I apologize for this long detour, but the fear of the coronavirus spread in Gaza, especially inside camps, has imparted to me a lingering question: would my grandfather have had a full life had he not lived in a refugee camp where social distancing was impossible?

My father lives in that same house. Today there are 113,990 residents in an area of a half a square mile. Gaza’s refugee camps are one of the most densely populated places in the world. Overall Gaza has a population density of around 13,000 per square mile, but the camps are closer to 50,000 per square mile. That’s close to twice the density of New York City.

These factors forewarn for the possibility of a rapid and dangerous outbreak in the event of the arrival of the coronavirus in the community in Gaza. As of now, there are only 20 confirmed cases of COVID-19, all detected inside isolation centers that included travelers returning from other countries. Gaza instituted a more rigorous form of quarantine for returning travelers, placing both people who demonstrated symptoms and people who did not in government-run quarantine centers for 14 days.

Yet many are starting to wonder if, or will, the virus reach the general public undetected? Gaza has a paucity of tests and the little stock that healthcare workers do have keeps running out. If the pandemic does reach the camps in Gaza, our medical system will not be able to handle an influx of critically ill patients. There are 63 ventilators in Gaza and around 120 ICU beds for a population of nearly 2 million. Gaza also is running a 52 percent medication deficit and will not be able to meet the needs of anticoagulants and antibiotics that are being used to treat COVID-19 positive patients.

On a smaller scale, we’ve already seen Gaza’s hospitals struggle to meet the needs of the 30,000 protesters who were injured in the course of a year at demonstrations.

Physicians for Human Rights Israel and Gisha, two leading rights groups in Israel, sent a letter to the Israeli taskforce on the coronavirus in late April urging distribution of additional medical supplies and testing kits.

“In the Gaza Strip, the healthcare system teetered on the brink of collapse well before the coronavirus pandemic, partially as a result of ongoing movement and access restrictions enforced by Israel,” the groups said in a statement.

The Israeli human rights organization B’Tselem summarized the challenges the Gaza Strip is facing in its statement in March 2020 reporting that “the spread of COVID-19 in the Gaza Strip will be a massive disaster, resulting entirely from the unique conditions created by more than a decade of Israeli blockade.”

Those unique challenges include pre-pandemic unemployment over 50 percent and youth unemployment around 70 percent. Already three quarters of the population received some form of food assistance.

Aside from numbers, I personally witnessed two separate contagions rip through the camps this year alone. For the last 15 years Gaza has had a sporadic resurgence of scabies. In January I became aware that it was once again spreading between children and their families. Intensive medication regimes were instituted for two weeks and around 15 houses were sterilized by the Ministry of Health.

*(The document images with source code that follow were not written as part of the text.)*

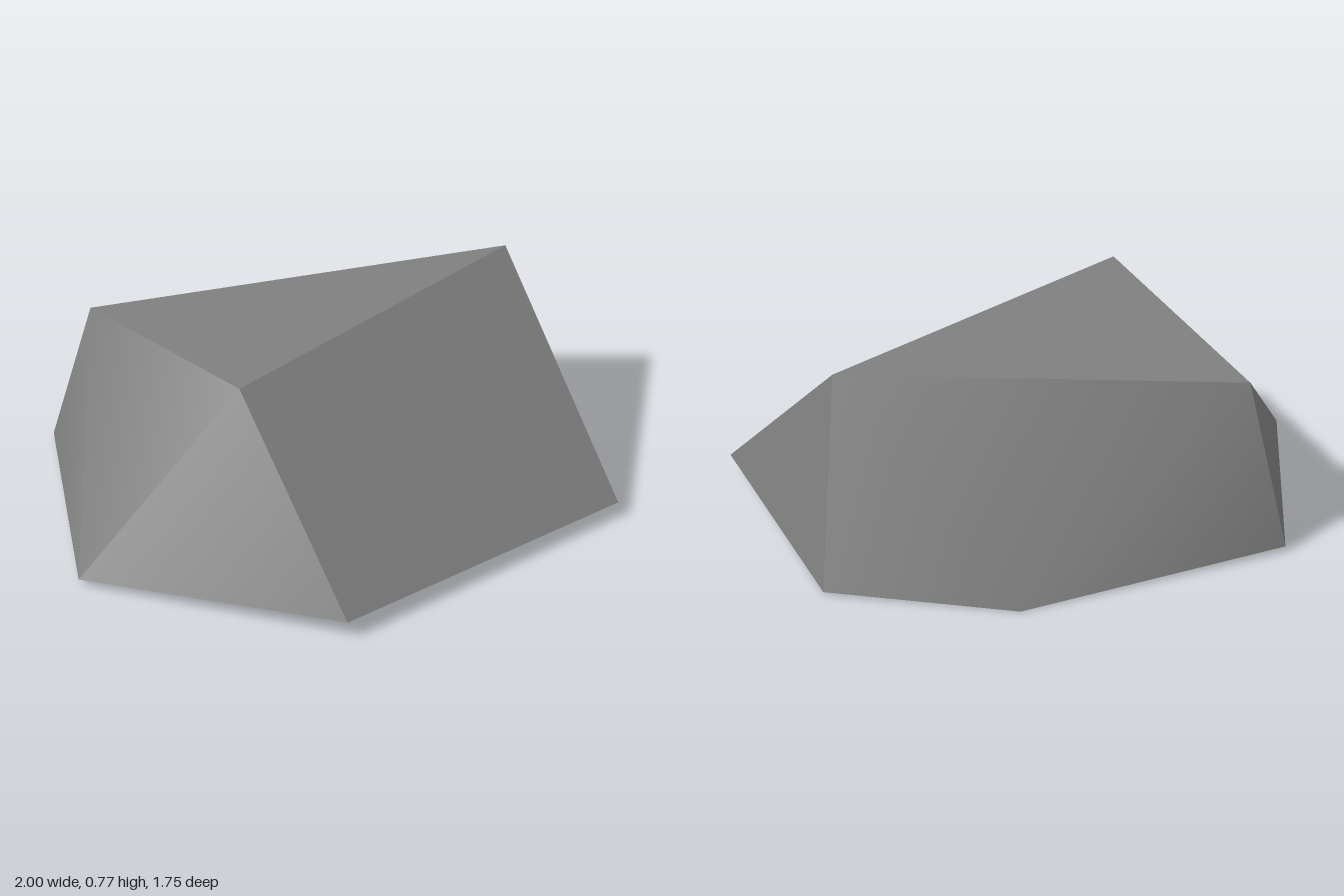
import * as THREE from 'three';
import { toCreasedNormals } from 'three/addons/utils/BufferGeometryUtils.js';

export function createModel() {
  const group = new THREE.Group();
  group.name = 'rock';

  const stone = new THREE.MeshStandardMaterial({ color: 0x808080, side: THREE.DoubleSide });
  stone.name = 'grey stone';

  // Three crown corners, then six rim corners running round the open base
  const corners = {
    A: [-0.40, 0.775, 0.33], B: [0.71, 0.755, -0.39], C: [-0.81, 0.645, -0.43],
    D: [-0.10, 0.075, 0.87], E: [1.00, 0.06, 0.30], F: [0.775, 0.01, -0.665],
    G: [0.08, 0.0, -0.875], H: [-0.925, 0.02, -0.54], I: [-1.00, 0.03, 0.375],
  };

  // Facets, counter-clockwise from outside; the underside stays open
  const facets = [
    'ABC',               // top
    'ADE', 'AEB',        // front
    'BEF',               // left side
    'BFG', 'CBG', 'CGH', // back
    'ICH', 'IAC', 'IDA', // right side
  ];

  const positions = facets.flatMap((facet) => [...facet].flatMap((key) => corners[key]));
  const geometry = new THREE.BufferGeometry();
  geometry.setAttribute('position', new THREE.Float32BufferAttribute(positions, 3));

  // Soft shading across shallow folds, sharp elsewhere
  const boulder = new THREE.Mesh(toCreasedNormals(geometry, THREE.MathUtils.degToRad(40)), stone);
  boulder.name = 'boulder';
  group.add(boulder);
  return group;
}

Similarly, last year there were 124 confirmed cases of the measles in Gaza. Even though we have a high vaccination rate, an outbreak still occurred. My wife is a journalist, Sarah Algherbawi, and she found that 30 who were infected came from the same family living in one building in Deir al-Balah camp.

I have no idea what the future holds for the refugee camps in Gaza, but I do know when it comes to infectious diseases and viruses, the past has been alarming.